Permanent secretary in OPC Stuart Comberbach told NewsDay last week the Public Entities Corporate Governance Bill would require entities to develop a strategic or business plan that will form the basis for the development of performance contracts between the line ministry and the board chairperson, and between the board chairman and the chief executive officer (and other members of executive management).
“The Public Entities Corporate Governance Bill — shortly to be an Act — seeks to address this lack of conformity and consistency across the SEP sector by making such performance contracting a mandatory requirement under the law,” he said
“The Bill stipulates that performance, by the board, the chief executive officer and other executive management must be assessed on a regular basis—not less than once per annum—and that the results of such assessment must be reported to the line ministry and others mandated to oversee implementation of the Bill, including the OPC.”
Comberbach said the challenge was the mindset or the culture that had been allowed to develop over many years whereby “poor performance is tolerated and carries little if any real consequence for the poor performer”.
“The performance contracting system required in terms of the Bill, along with its many other demanding provisions will, over time, help to migrate us away from that culture,” he said.
Comberbach said the Integrated Results-Based Management system was introduced in government, including State enterprises, and parastatals several years ago.

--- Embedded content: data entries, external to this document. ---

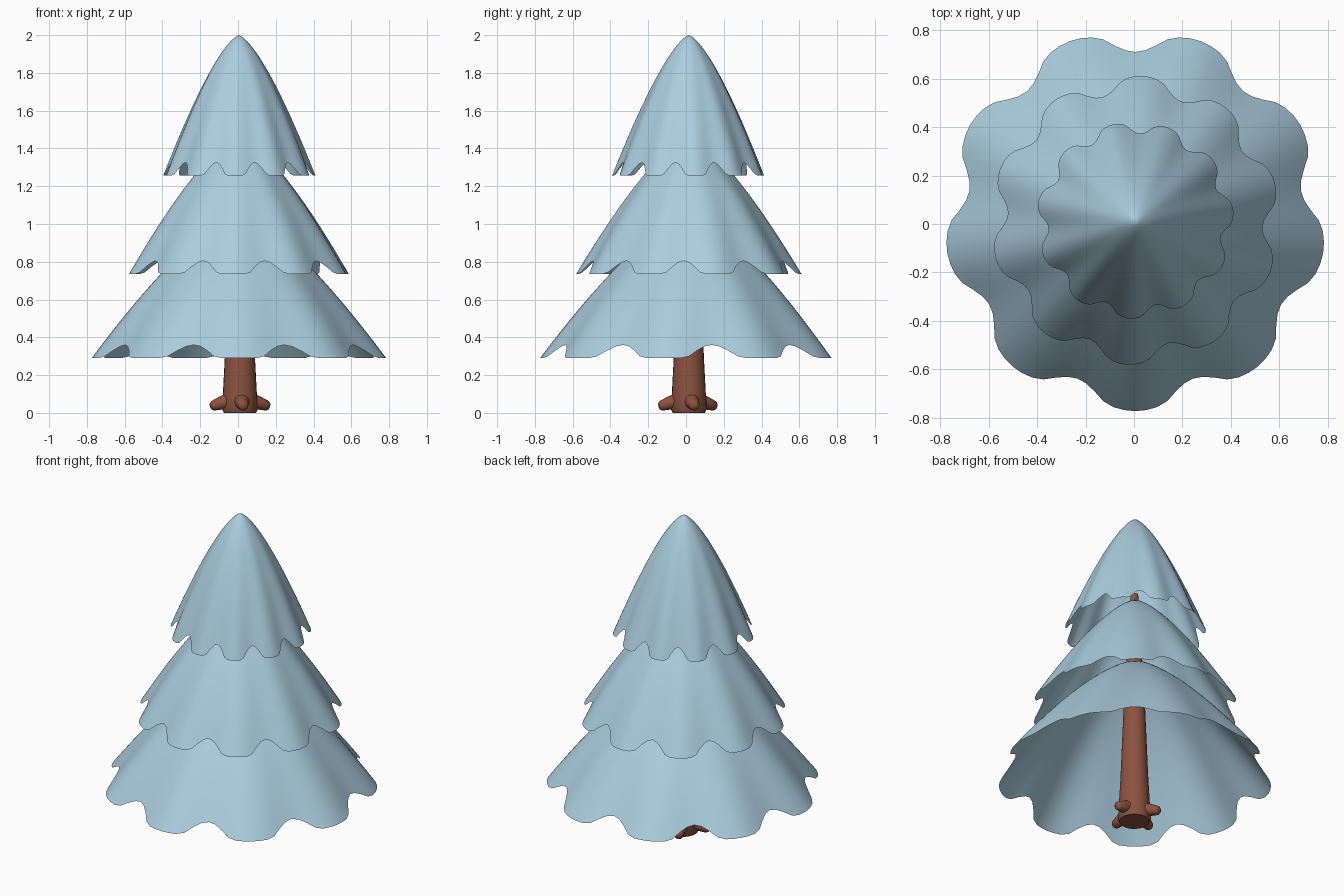
import bpy, bmesh
from math import sin, cos, pi, radians
from mathutils import Vector

cube = bpy.data.objects.get("Cube")
if cube:
    bpy.data.objects.remove(cube, do_unlink=True)

AXIS = Vector((0.005, 0.015, 0))   # the tree stands slightly off centre


def material(name, colour):
    m = bpy.data.materials.new(name)
    m.use_nodes = True
    m.diffuse_color = (*colour, 1)
    m.node_tree.nodes["Principled BSDF"].inputs["Base Color"].default_value = (*colour, 1)
    return m


FOLIAGE = material("frosty_blue", (0.41, 0.61, 0.73))
BARK = material("red_brown", (0.26, 0.085, 0.05))


def finish(name, bm, mat):
    bmesh.ops.recalc_face_normals(bm, faces=bm.faces)
    mesh = bpy.data.meshes.new(name)
    bm.to_mesh(mesh)
    bm.free()
    mesh.materials.append(mat)
    ob = bpy.data.objects.new(name, mesh)
    bpy.context.collection.objects.link(ob)
    bpy.ops.object.select_all(action='DESELECT')
    ob.select_set(True)
    bpy.context.view_layer.objects.active = ob
    bpy.ops.object.shade_smooth_by_angle(angle=radians(50))
    return ob


def bridge(bm, lower, upper):
    for i in range(len(lower)):
        j = (i + 1) % len(lower)
        bm.faces.new((lower[i], lower[j], upper[j], upper[i]))


def skirt(name, hem, apex, radius, lobes, phase, notch=0.07, fold=0.03, rows=16):
    """Open bell of foliage with folds and a scalloped hem."""
    bm = bmesh.new()
    tip = bm.verts.new(AXIS + Vector((0, 0, apex)))
    segments = lobes * 12
    above = None
    for row in range(1, rows + 1):
        ring = []
        for i in range(segments):
            a = 2 * pi * i / segments + radians(phase)
            wave = cos(lobes * (a - radians(phase)))
            lift = notch * max(0, 0.15 - wave) / 1.15
            # rows crowd towards the rounded tip
            t = (row / rows) ** 1.5 * (1 - lift / (apex - hem))
            r = radius * t ** 0.7 * (1 + fold * wave * t)
            ring.append(bm.verts.new(AXIS + Vector((r * cos(a), r * sin(a), apex - t * (apex - hem)))))
        if above:
            bridge(bm, ring, above)
        else:
            for i in range(segments):
                bm.faces.new((tip, ring[i], ring[(i + 1) % segments]))
        above = ring
    return finish(name, bm, FOLIAGE)


def tube(name, points, radii, sides):
    """Capped round tube through points, one radius each."""
    bm = bmesh.new()
    rings = []
    turn = (points[-1] - points[0]).to_track_quat('Z', 'Y')
    for p, r in zip(points, radii):
        rings.append([bm.verts.new(p + turn @ Vector((r * cos(2 * pi * i / sides), r * sin(2 * pi * i / sides), 0)))
                      for i in range(sides)])
    for lower, upper in zip(rings, rings[1:]):
        bridge(bm, lower, upper)
    bm.faces.new(rings[0])
    bm.faces.new(rings[-1])
    return finish(name, bm, BARK)


# Foliage tiers
skirt("bottom_foliage", 0.29, 1.05, 0.765, 9, 270)
skirt("middle_foliage", 0.735, 1.46, 0.58, 10, 267)
skirt("top_foliage", 1.256, 2.0, 0.395, 11, 267)

# Trunk, flared at the foot and tapering up through the foliage
foot = AXIS + Vector((0.005, 0, 0))
heights = (0, 0.02, 0.1, 0.29, 0.8, 1.5)
tube("trunk", [foot + Vector((0, 0, z)) for z in heights],
     (0.085, 0.095, 0.09, 0.08, 0.06, 0.022), 24)

# Root stubs
for side, angle in (("left", 12), ("back", 115), ("right", 195), ("front", 277)):
    out = Vector((cos(radians(angle)), sin(radians(angle)), 0))
    path = [foot + out * d + Vector((0, 0, z)) for d, z in ((0.05, 0.065), (0.11, 0.05), (0.15, 0.037), (0.16, 0.034))]
    tube(side + "_root", path, (0.045, 0.034, 0.026, 0.016), 12)
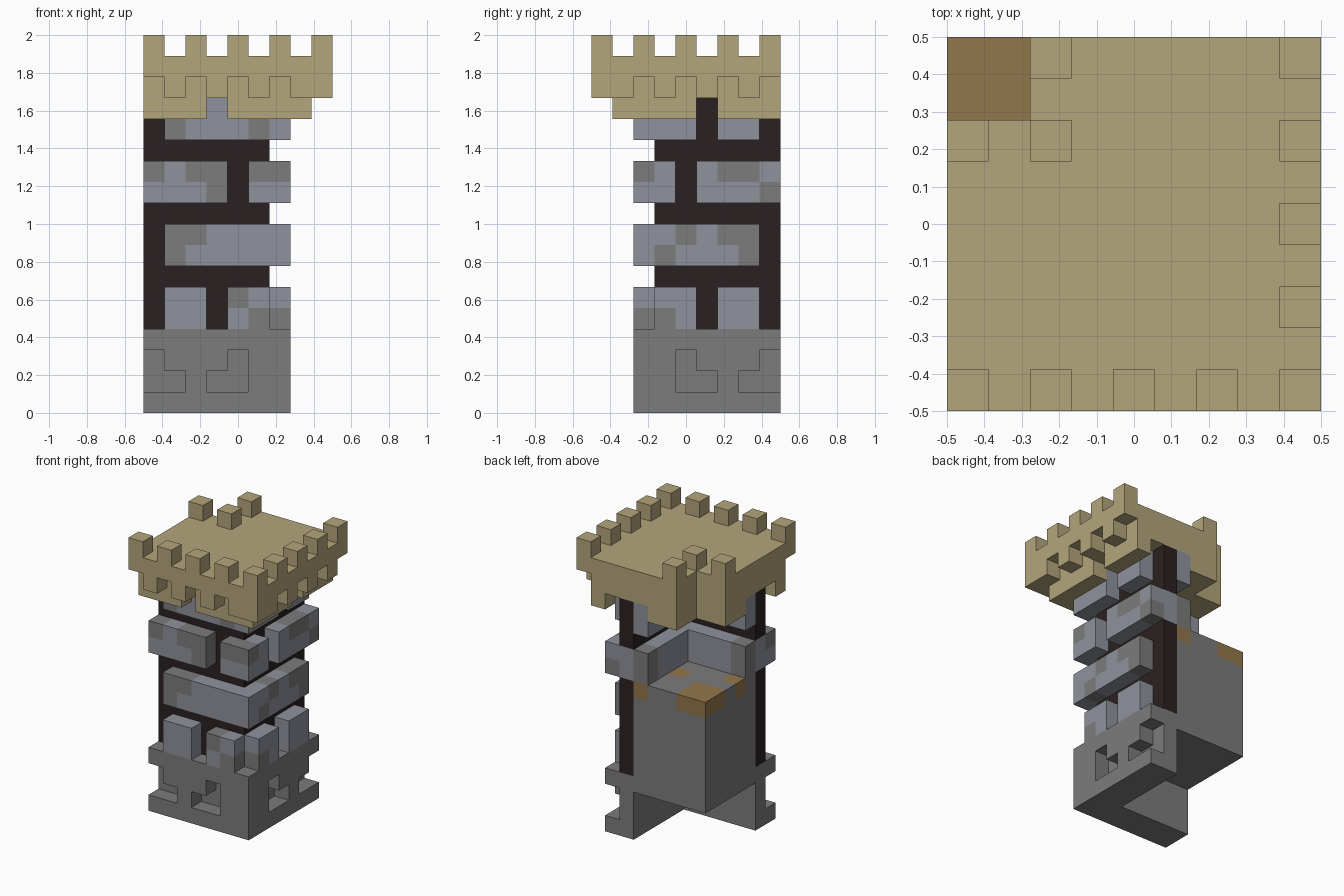
import bpy
import bmesh
from mathutils import Vector

if "Cube" in bpy.data.objects:
    bpy.data.objects.remove(bpy.data.objects["Cube"], do_unlink=True)

N = 9          # blocks along one side
U = 1 / N      # size of one block


def material(name, rgb):
    m = bpy.data.materials.new(name)
    m.use_nodes = True
    m.diffuse_color = (*rgb, 1)
    m.node_tree.nodes["Principled BSDF"].inputs["Base Color"].default_value = (*rgb, 1)
    return m


sandstone = material("sandstone", (0.45, 0.38, 0.20))
grey = material("grey_stone", (0.20, 0.20, 0.20))
blue = material("blue_grey_brick", (0.275, 0.29, 0.335))
dark = material("dark_mortar", (0.024, 0.015, 0.015))
rust = material("rust_brown", (0.29, 0.18, 0.07))


def build(name, levels, inside, mats, paint=lambda d, t, k, front: 0):
    """Join unit blocks into one solid, keeping only the outer faces.
    d is the distance out from the back corner, t the distance along a wing,
    k the level, and front tells the front wing from the side wing."""
    def coords(a, b, k):
        return max(a, b), min(a, b), k, b > a

    cells = {(a, b, k) for a in range(N) for b in range(N) for k in levels
             if inside(*coords(a, b, k))}
    bm = bmesh.new()
    for a, b, k in cells:
        centre = Vector(((a + 0.5) * U - 0.5, 0.5 - (b + 0.5) * U, (k + 0.5) * U))
        for axis in range(3):
            for s in (-1, 1):
                step = [0, 0, 0]
                step[axis] = s
                if (a + step[0], b - step[1], k + step[2]) in cells:
                    continue
                n = Vector(step)
                p = Vector((step[2], step[0], step[1]))
                q = n.cross(p)
                ring = [centre + (n + p * i + q * j) * U / 2
                        for i, j in ((-1, -1), (1, -1), (1, 1), (-1, 1))]
                f = bm.faces.new([bm.verts.new(v) for v in ring])
                f.material_index = paint(*coords(a, b, k))
    bmesh.ops.remove_doubles(bm, verts=bm.verts, dist=U / 100)
    bmesh.ops.dissolve_limit(bm, angle_limit=0.01, verts=bm.verts, edges=bm.edges,
                             delimit={'MATERIAL'})
    mesh = bpy.data.meshes.new(name)
    bm.to_mesh(mesh)
    bm.free()
    for m in mats:
        mesh.materials.append(m)
    ob = bpy.data.objects.new(name, mesh)
    bpy.context.collection.objects.link(ob)
    return ob


# Plinth: two wings with stepped niches cut in the outer layer
niches = {(0, 1), (0, 2), (1, 1), (3, 1), (4, 1), (4, 2)}
build("plinth", range(0, 4),
      lambda d, t, k, front: d == 5 or (d == 6 and (t, k) not in niches), [grey])

# Core block with rusty patches along its top
rust_spots = {(3, 2, True), (3, 2, False), (3, 0, True), (4, 0, False)}
rust_spots.remove((3, 2, True))
build("core_block", range(3, 10), lambda d, t, k, front: d < 5, [grey, rust],
      lambda d, t, k, front: int(k == 9 and (d < 2 or (d, t, front) in rust_spots)))

# Dark mortar wall, capped by brick at its ends
build("mortar_wall", range(4, 15),
      lambda d, t, k, front: d == 5 and not (t == 0 and k in (10, 11)), [dark])

# Brick courses: positions along each wing that hold a brick
courses = {4: (1, 2, 4, 5), 7: range(1, 7), 10: (0, 1, 2, 3, 5, 6), 13: range(1, 7)}
front_patches = {(1, 13), (5, 13), (0, 11), (2, 11), (3, 11), (3, 10), (5, 11), (6, 11),
                 (1, 8), (2, 8), (1, 7), (4, 5), (5, 4)}
side_patches = {(2, 11), (1, 11), (0, 10), (6, 11), (4, 8), (2, 8), (1, 8),
                (5, 7), (1, 7), (5, 4)}


def brick_paint(d, t, k, front):
    return int((t, k) in (front_patches if front else side_patches))


for number, (base, spots) in enumerate(courses.items(), 1):
    build(f"brick_course_{number}", (base, base + 1),
          lambda d, t, k, front: d == 6 and t in spots
          and (front or t != 3 or k < 13), [blue, grey], brick_paint)

# Inner brick bands above the core, and brick ends over the mortar
build("inner_brick_band", range(10, 12),
      lambda d, t, k, front: d == 4 or (d == 5 and t == 0), [blue, grey],
      lambda d, t, k, front: int(d == 4 and t == 0))
build("upper_inner_bricks", range(13, 15), lambda d, t, k, front: d == 4, [blue])

# Roof: slab with toothed rim, corbel ledge and inner ceiling
teeth = (1, 3, 5, 7, 8)


def roof(d, t, k, front):
    if k == 14:
        return d in (2, 3) or (d == 7 and t != 3)
    if d == 8:
        return k == 16 or t in teeth
    return d >= 2


build("roof_platform", range(14, 17), roof, [sandstone])

# Merlons around the outer rim and the cut-out corner
build("merlons", (17,), lambda d, t, k, front: d in (2, 8) and t % 2 == 0, [sandstone])
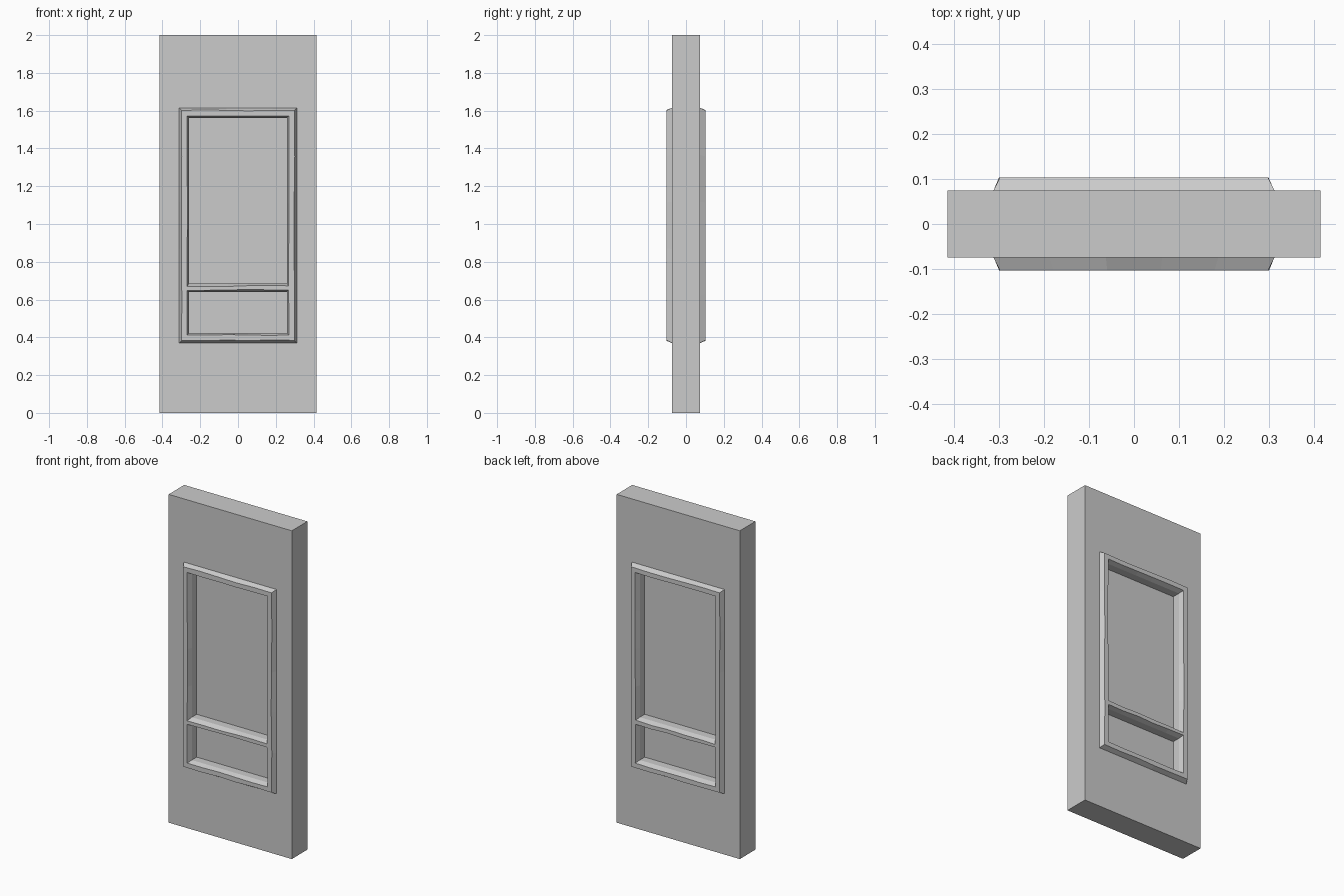
import bpy
import bmesh
import random

random.seed(4)
cube = bpy.data.objects.get("Cube")
if cube:
    bpy.data.objects.remove(cube, do_unlink=True)

grey = bpy.data.materials.new("plain grey")
grey.use_nodes = True
colour = (0.6, 0.6, 0.6, 1)
grey.diffuse_color = colour
grey.node_tree.nodes["Principled BSDF"].inputs["Base Color"].default_value = colour

WALL_Y, FRAME_Y = 0.075, 0.103
LEFT, RIGHT, BOTTOM, TOP = -0.312, 0.312, 0.37, 1.615
BEVEL, INNER, DEPTH = 0.014, 0.042, 0.053


def add_object(name, bm):
    bmesh.ops.recalc_face_normals(bm, faces=bm.faces)
    mesh = bpy.data.meshes.new(name)
    bm.to_mesh(mesh)
    bm.free()
    mesh.materials.append(grey)
    obj = bpy.data.objects.new(name, mesh)
    bpy.context.collection.objects.link(obj)
    return obj


def box(name, half_x, half_y, z0, z1):
    bm = bmesh.new()
    bmesh.ops.create_cube(bm, size=1)
    for v in bm.verts:
        v.co = (v.co.x * 2 * half_x, v.co.y * 2 * half_y,
                z0 + (v.co.z + 0.5) * (z1 - z0))
    return add_object(name, bm)


def skin(name, sections, closed):
    """Join equal cross-sections into one solid."""
    bm = bmesh.new()
    rings = [[bm.verts.new(p) for p in section] for section in sections]
    n = len(rings[0])
    pairs = list(zip(rings, rings[1:]))
    if closed:
        pairs.append((rings[-1], rings[0]))
    else:
        bm.faces.new(rings[0])
        bm.faces.new(rings[-1])
    for a, b in pairs:
        for i in range(n):
            j = (i + 1) % n
            bm.faces.new((a[i], a[j], b[j], b[i]))
    return add_object(name, bm)


def wear(y):
    """Small irregularity along the exposed front and back edges."""
    return random.uniform(-0.003, 0.003) if abs(y) > WALL_Y else 0


# Wall panel with a through opening
wall = box("wall_panel", 0.415, WALL_Y, 0, 2)
cutter = box("opening_cutter", 0.285, 0.2, BOTTOM + 0.027, TOP - 0.027)
cutter.hide_render = True
cutter.hide_viewport = True
cutter.display_type = 'WIRE'
cut = wall.modifiers.new("opening", 'BOOLEAN')
cut.operation = 'DIFFERENCE'
cut.solver = 'EXACT'
cut.object = cutter

# Window frame: bevelled profile carried round a rectangle
half = [(0, WALL_Y), (BEVEL, FRAME_Y), (INNER, FRAME_Y), (DEPTH, WALL_Y)]
profile = half + [(d, -y) for d, y in reversed(half)]
corners = [(LEFT, BOTTOM), (RIGHT, BOTTOM), (RIGHT, TOP), (LEFT, TOP)]
steps = 5
sections = []
for k in range(4):
    (xa, za), (xb, zb) = corners[k], corners[(k + 1) % 4]
    for s in range(steps):
        t = s / steps
        section = []
        for d, y in profile:
            inset = d + (wear(y) if s else 0)
            # The corner insets stay fixed so that the mitres meet
            ax, az = (xa + (d if xa < 0 else -d), za + (d if za < 1 else -d))
            bx, bz = (xb + (d if xb < 0 else -d), zb + (d if zb < 1 else -d))
            x, z = ax + (bx - ax) * t, az + (bz - az) * t
            shift = inset - d
            if k % 2:
                x += shift if xa < 0 else -shift
            else:
                z += shift if za < 1 else -shift
            section.append((x, y, z))
        sections.append(section)
skin("window_frame", sections, True)

# Cross bar between the two panes
bar_half = [(0.641, WALL_Y), (0.65, FRAME_Y), (0.672, FRAME_Y), (0.684, WALL_Y)]
bar_profile = bar_half + [(z, -y) for z, y in reversed(bar_half)]
end = RIGHT - INNER + 0.001
sections = []
for s in range(steps + 1):
    x = -end + 2 * end * s / steps
    sections.append([(x, y, z + wear(y)) for z, y in bar_profile])
skin("cross_bar", sections, False)

# Recessed panes
box("upper_pane", 0.265, 0.028, 0.66, TOP - 0.045)
box("lower_pane", 0.265, 0.028, BOTTOM + 0.045, 0.66)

The system, he said, was based upon agreed performance indicators between various layers of management and a comprehensive system of performance measurement and assessment at regular intervals. When it works, it was an effective management and performance-assessment tool, Comberbach said.
“Several of the larger State entities have indeed introduced some form of performance management system and in most of those cases the system functions reasonably well : but I think it has to be acknowledged that this is certainly not universal, either in format or application, across the entire SEP sector,” he said.
State enterprises and parastatals have been a drain on the fiscus, with Finance minister Patrick Chinamasa announcing a raft of measures on Monday that will see some entities privatised, merged or liquidated.
The inefficient public enterprises have seen its contribution to the economy dipping to 2% from a peak of 60%.
In his 2018 National Budget, Chinamasa said 2016 financial audits indicated that 38 out of 93 public enterprises incurred a combined $270 million loss, as a result of weak corporate governance practices and ineffective control mechanisms.
Presenting at the Zimbabwe Accountants Conference a fortnight ago, former Harare mayor Muchadeyi Masunda said spreading the gospel of good corporate governance was more than just a catch phrase or fashionable thing to do as good corporate governance was the system of rules, practices and processes by which local authorities, State Owned Enterprises and parastatals should be run.
He said it was imperative to make sure that boards of directors had members with complementary and diverse skills, backgrounds and experiences because it was a proven fact that diverse boards made better decisions.